*** Opening Data for processing ***

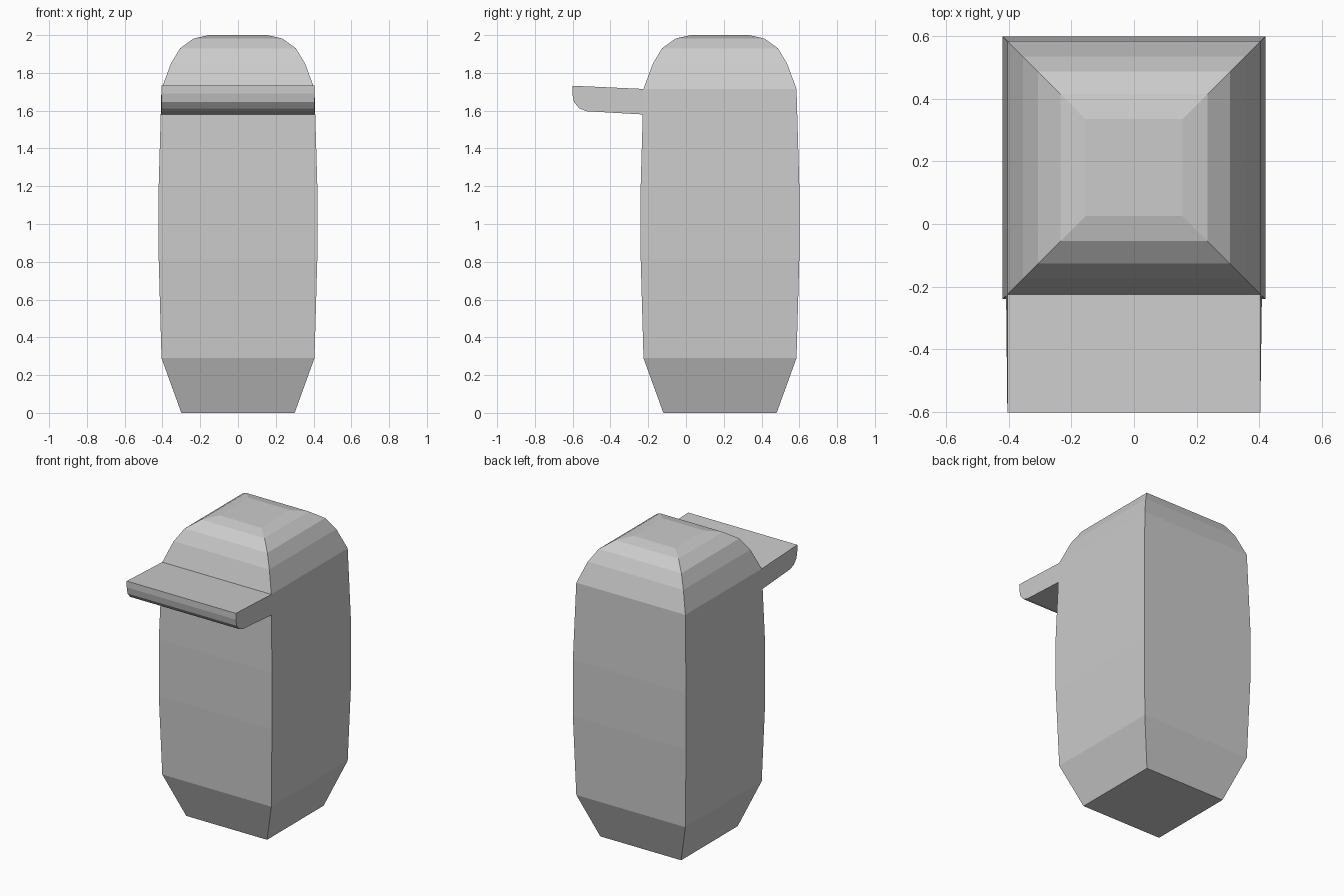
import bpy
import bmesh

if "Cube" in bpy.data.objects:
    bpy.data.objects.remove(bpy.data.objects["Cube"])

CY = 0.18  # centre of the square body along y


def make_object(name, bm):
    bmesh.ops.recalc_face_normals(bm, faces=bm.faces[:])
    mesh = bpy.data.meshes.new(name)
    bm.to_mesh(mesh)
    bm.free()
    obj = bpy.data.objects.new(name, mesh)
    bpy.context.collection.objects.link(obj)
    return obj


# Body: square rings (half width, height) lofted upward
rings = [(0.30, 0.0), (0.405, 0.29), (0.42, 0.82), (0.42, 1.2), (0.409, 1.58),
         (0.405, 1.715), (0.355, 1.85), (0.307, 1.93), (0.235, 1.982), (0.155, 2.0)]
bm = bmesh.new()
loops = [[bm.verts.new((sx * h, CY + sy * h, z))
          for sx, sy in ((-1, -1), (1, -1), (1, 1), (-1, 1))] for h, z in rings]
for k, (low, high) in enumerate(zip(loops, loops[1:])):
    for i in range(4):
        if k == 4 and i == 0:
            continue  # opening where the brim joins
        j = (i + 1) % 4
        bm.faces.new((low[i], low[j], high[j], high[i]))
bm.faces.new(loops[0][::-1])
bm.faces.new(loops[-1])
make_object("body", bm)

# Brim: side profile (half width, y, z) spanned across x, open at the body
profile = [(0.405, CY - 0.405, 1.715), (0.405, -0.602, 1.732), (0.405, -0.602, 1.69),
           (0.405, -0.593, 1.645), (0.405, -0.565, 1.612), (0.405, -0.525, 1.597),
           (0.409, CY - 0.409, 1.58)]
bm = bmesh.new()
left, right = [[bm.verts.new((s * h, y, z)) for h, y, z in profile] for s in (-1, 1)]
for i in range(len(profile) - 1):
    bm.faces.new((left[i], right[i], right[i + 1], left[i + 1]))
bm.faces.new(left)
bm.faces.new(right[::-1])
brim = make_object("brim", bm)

*** Closing Data for processing ***

- What to produce: Take the line containing "body along y" as the first line and the last line of the data above as the final one. Write out these lines and all between them exactly.

- Solution for this problem:
CY = 0.18  # centre of the square body along y


def make_object(name, bm):
    bmesh.ops.recalc_face_normals(bm, faces=bm.faces[:])
    mesh = bpy.data.meshes.new(name)
    bm.to_mesh(mesh)
    bm.free()
    obj = bpy.data.objects.new(name, mesh)
    bpy.context.collection.objects.link(obj)
    return obj


# Body: square rings (half width, height) lofted upward
rings = [(0.30, 0.0), (0.405, 0.29), (0.42, 0.82), (0.42, 1.2), (0.409, 1.58),
         (0.405, 1.715), (0.355, 1.85), (0.307, 1.93), (0.235, 1.982), (0.155, 2.0)]
bm = bmesh.new()
loops = [[bm.verts.new((sx * h, CY + sy * h, z))
          for sx, sy in ((-1, -1), (1, -1), (1, 1), (-1, 1))] for h, z in rings]
for k, (low, high) in enumerate(zip(loops, loops[1:])):
    for i in range(4):
        if k == 4 and i == 0:
            continue  # opening where the brim joins
        j = (i + 1) % 4
        bm.faces.new((low[i], low[j], high[j], high[i]))
bm.faces.new(loops[0][::-1])
bm.faces.new(loops[-1])
make_object("body", bm)

# Brim: side profile (half width, y, z) spanned across x, open at the body
profile = [(0.405, CY - 0.405, 1.715), (0.405, -0.602, 1.732), (0.405, -0.602, 1.69),
           (0.405, -0.593, 1.645), (0.405, -0.565, 1.612), (0.405, -0.525, 1.597),
           (0.409, CY - 0.409, 1.58)]
bm = bmesh.new()
left, right = [[bm.verts.new((s * h, y, z)) for h, y, z in profile] for s in (-1, 1)]
for i in range(len(profile) - 1):
    bm.faces.new((left[i], right[i], right[i + 1], left[i + 1]))
bm.faces.new(left)
bm.faces.new(right[::-1])
brim = make_object("brim", bm)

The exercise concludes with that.